A prologue involving a witch who is extremely difficult to kill and other occult imagery make it clear that there is more going on here than a protective mother.
In its religion-tinged unpacking of a mother/daughter dynamic, the first half of “Hellbender” echoes “Carrie,” but one of the things I love about the Adams family is how they veer left just when you think you know where they’re going.
“Hellbender” feels very familiar at first—another story in which female adolescence and something malevolent collides—but the Adams clan (which also includes Toby’s husband John and their other daughter Lulu, who co-star) embraces their darker, punk rock side.
“Hellbender,” like “The Deeper You Dig,” improves as it becomes more surreal, but Zelda’s grounded, coming-of-age performance provides a nice balance to the out-there imagery.
I enjoy the films she makes with her family, but I’d also like to see what she can do with another director. She has range and potential.
So many DIY filmmakers are like pastiche artists, assembling sequences and scripts from their favorite horror films. What distinguishes the Adams family’s work is the sense that, while they understand their genre, they never simply imitate their predecessors.

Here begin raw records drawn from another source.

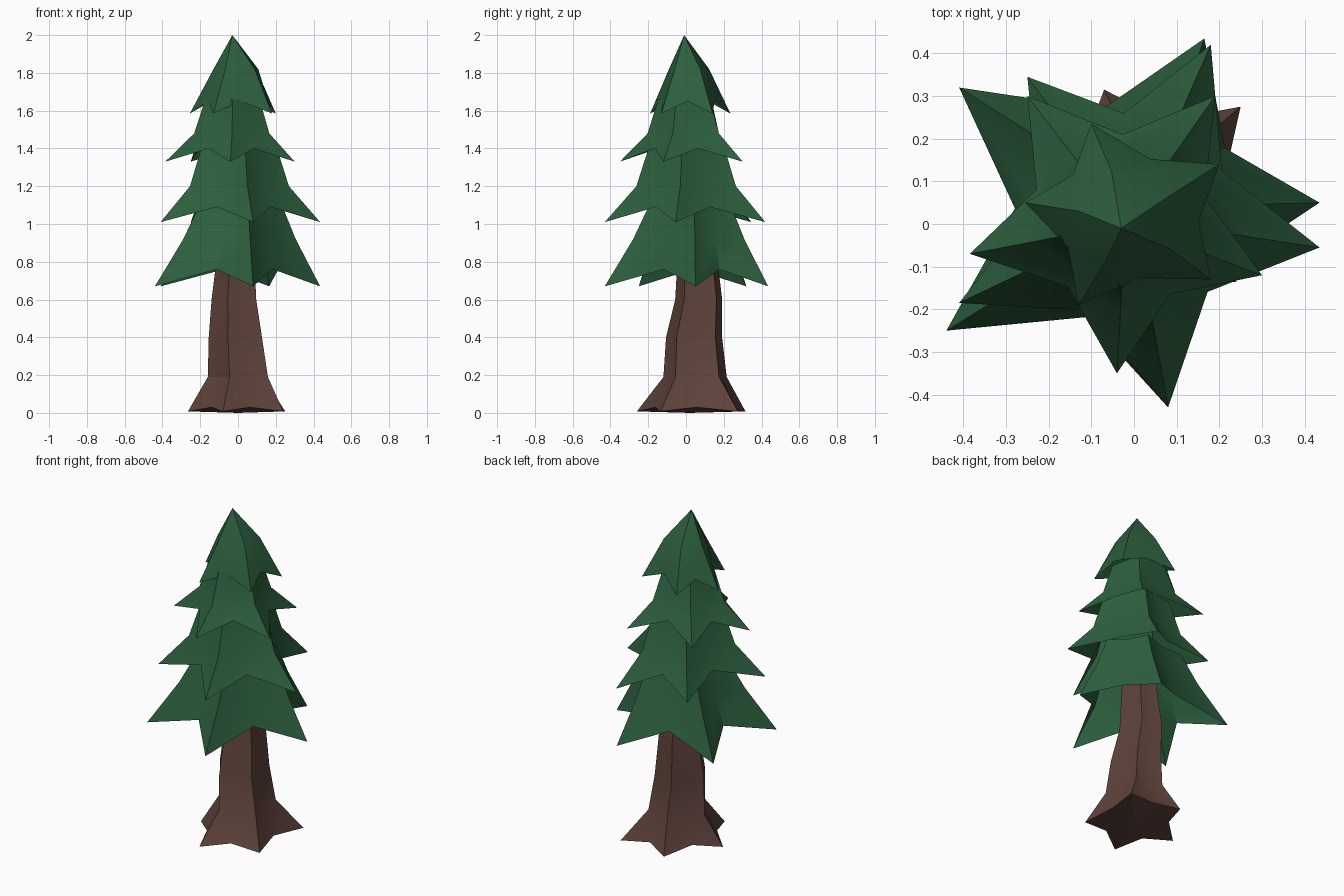
import bpy, bmesh, math
from mathutils import Vector

if "Cube" in bpy.data.objects:
    bpy.data.objects.remove(bpy.data.objects["Cube"])


def star(tips, k, z_tip, z_notch, centre=(0, 0)):
    """Ring of alternating tips and notches; notches are pulled towards the centre by k."""
    c, ring = Vector(centre), []
    for i, t in enumerate(tips):
        a, b = Vector(t), Vector(tips[(i + 1) % len(tips)])
        n = c + ((a + b) / 2 - c) * k
        ring += [(a.x, a.y, z_tip), (n.x, n.y, z_notch)]
    return ring


def shrink(ring, s_tip, s_notch, z, centre):
    """Smaller level copy of a star ring."""
    out = []
    for i, (x, y, _) in enumerate(ring):
        s = s_notch if i % 2 else s_tip
        out.append((centre[0] + (x - centre[0]) * s, centre[1] + (y - centre[1]) * s, z))
    return out


def skin(bm, rings, start=None, end=None):
    """Skin rings from bottom to top; optionally close the ends with fans to a point."""
    vs = [[bm.verts.new(p) for p in r] for r in rings]
    n = len(vs[0])
    lo = bm.verts.new(start) if start else None
    hi = bm.verts.new(end) if end else None
    for i in range(n):
        j = (i + 1) % n
        for a, b in zip(vs, vs[1:]):
            bm.faces.new((a[i], a[j], b[j], b[i]))
        if lo:
            bm.faces.new((lo, vs[0][j], vs[0][i]))
        if hi:
            bm.faces.new((hi, vs[-1][i], vs[-1][j]))


def finish(bm, name, color, angle):
    me = bpy.data.meshes.new(name)
    bm.to_mesh(me)
    bm.free()
    ob = bpy.data.objects.new(name, me)
    bpy.context.collection.objects.link(ob)
    mat = bpy.data.materials.new(name + "_color")
    mat.diffuse_color = color
    mat.use_nodes = True
    mat.node_tree.nodes["Principled BSDF"].inputs["Base Color"].default_value = mat.diffuse_color
    me.materials.append(mat)
    bpy.context.view_layer.objects.active = ob
    ob.select_set(True)
    bpy.ops.object.shade_smooth_by_angle(angle=math.radians(angle))
    ob.select_set(False)


# Trunk: five flared roots, then a gently leaning fluted stem
roots = [(0.25, 0.275), (-0.07, 0.315), (-0.265, 0.02), (-0.08, -0.26), (0.24, -0.135)]
trunk = [star(roots, 0.82, 0.008, 0.03)]
for cx, cy, r, z in [(0.015, 0.045, 0.175, 0.19), (0, 0.04, 0.155, 0.4),
                     (-0.01, 0.065, 0.13, 0.6), (-0.005, 0.06, 0.115, 0.76),
                     (-0.005, 0.04, 0.09, 1.05)]:
    pts = [(cx + r * math.cos(math.radians(a)), cy + r * math.sin(math.radians(a)))
           for a in (48, 103, 178, 250, 325)]
    trunk.append(star(pts, 0.95, z, z, (cx, cy)))
bm = bmesh.new()
skin(bm, trunk, (0, 0.02, 0), (0, 0.04, 1.05))
finish(bm, "trunk", (0.115, 0.056, 0.045, 1), 25)

# Foliage: four open star-shaped skirts stacked into one crown
# (tips, notch pull, tip z, notch z, mid scale, mid z, top scale, top z, centre)
tiers = [
    ([(0.435, 0.05), (0.165, 0.435), (-0.41, 0.32), (-0.44, -0.25), (0.08, -0.43)],
     0.68, 0.67, 0.76, 0.68, 0.92, 0.50, 1.10, (0.03, 0.04)),
    ([(0.435, -0.055), (0.18, 0.42), (-0.25, 0.345), (-0.41, -0.185), (0.08, -0.43)],
     0.67, 1.01, 1.09, 0.62, 1.20, 0.46, 1.42, (0, 0.01)),
    ([(0.30, -0.12), (0.19, 0.30), (-0.25, 0.30), (-0.385, -0.07), (-0.04, -0.35)],
     0.70, 1.33, 1.40, 0.58, 1.48, 0.42, 1.66, (-0.02, 0)),
    ([(0.18, -0.13), (0.20, 0.14), (-0.10, 0.235), (-0.255, 0.05), (-0.13, -0.19)],
     0.80, 1.585, 1.65, 0.50, 1.82, None, None, (-0.005, 0.01)),
]
bm = bmesh.new()
for tips, k, zt, zn, ms, mz, ts, tz, c in tiers:
    skirt = star(tips, k, zt, zn, c)
    if ts:
        skin(bm, [skirt, shrink(skirt, ms, 0.82, mz, c), shrink(skirt, ts, 0.64, tz, c)])
    else:  # the top skirt closes to the tip of the tree
        skin(bm, [skirt, shrink(skirt, ms, 0.72, mz, c)], end=(-0.03, -0.01, 2.0))
finish(bm, "foliage", (0.026, 0.115, 0.048, 1), 30)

They’ve gone into the woods and returned with something that not only fits in with the legacy of “witch horror,” but is also a film that only John, Toby, Lulu, and especially Zelda could have made. That’s how it’s done. I hope they return to the woods soon.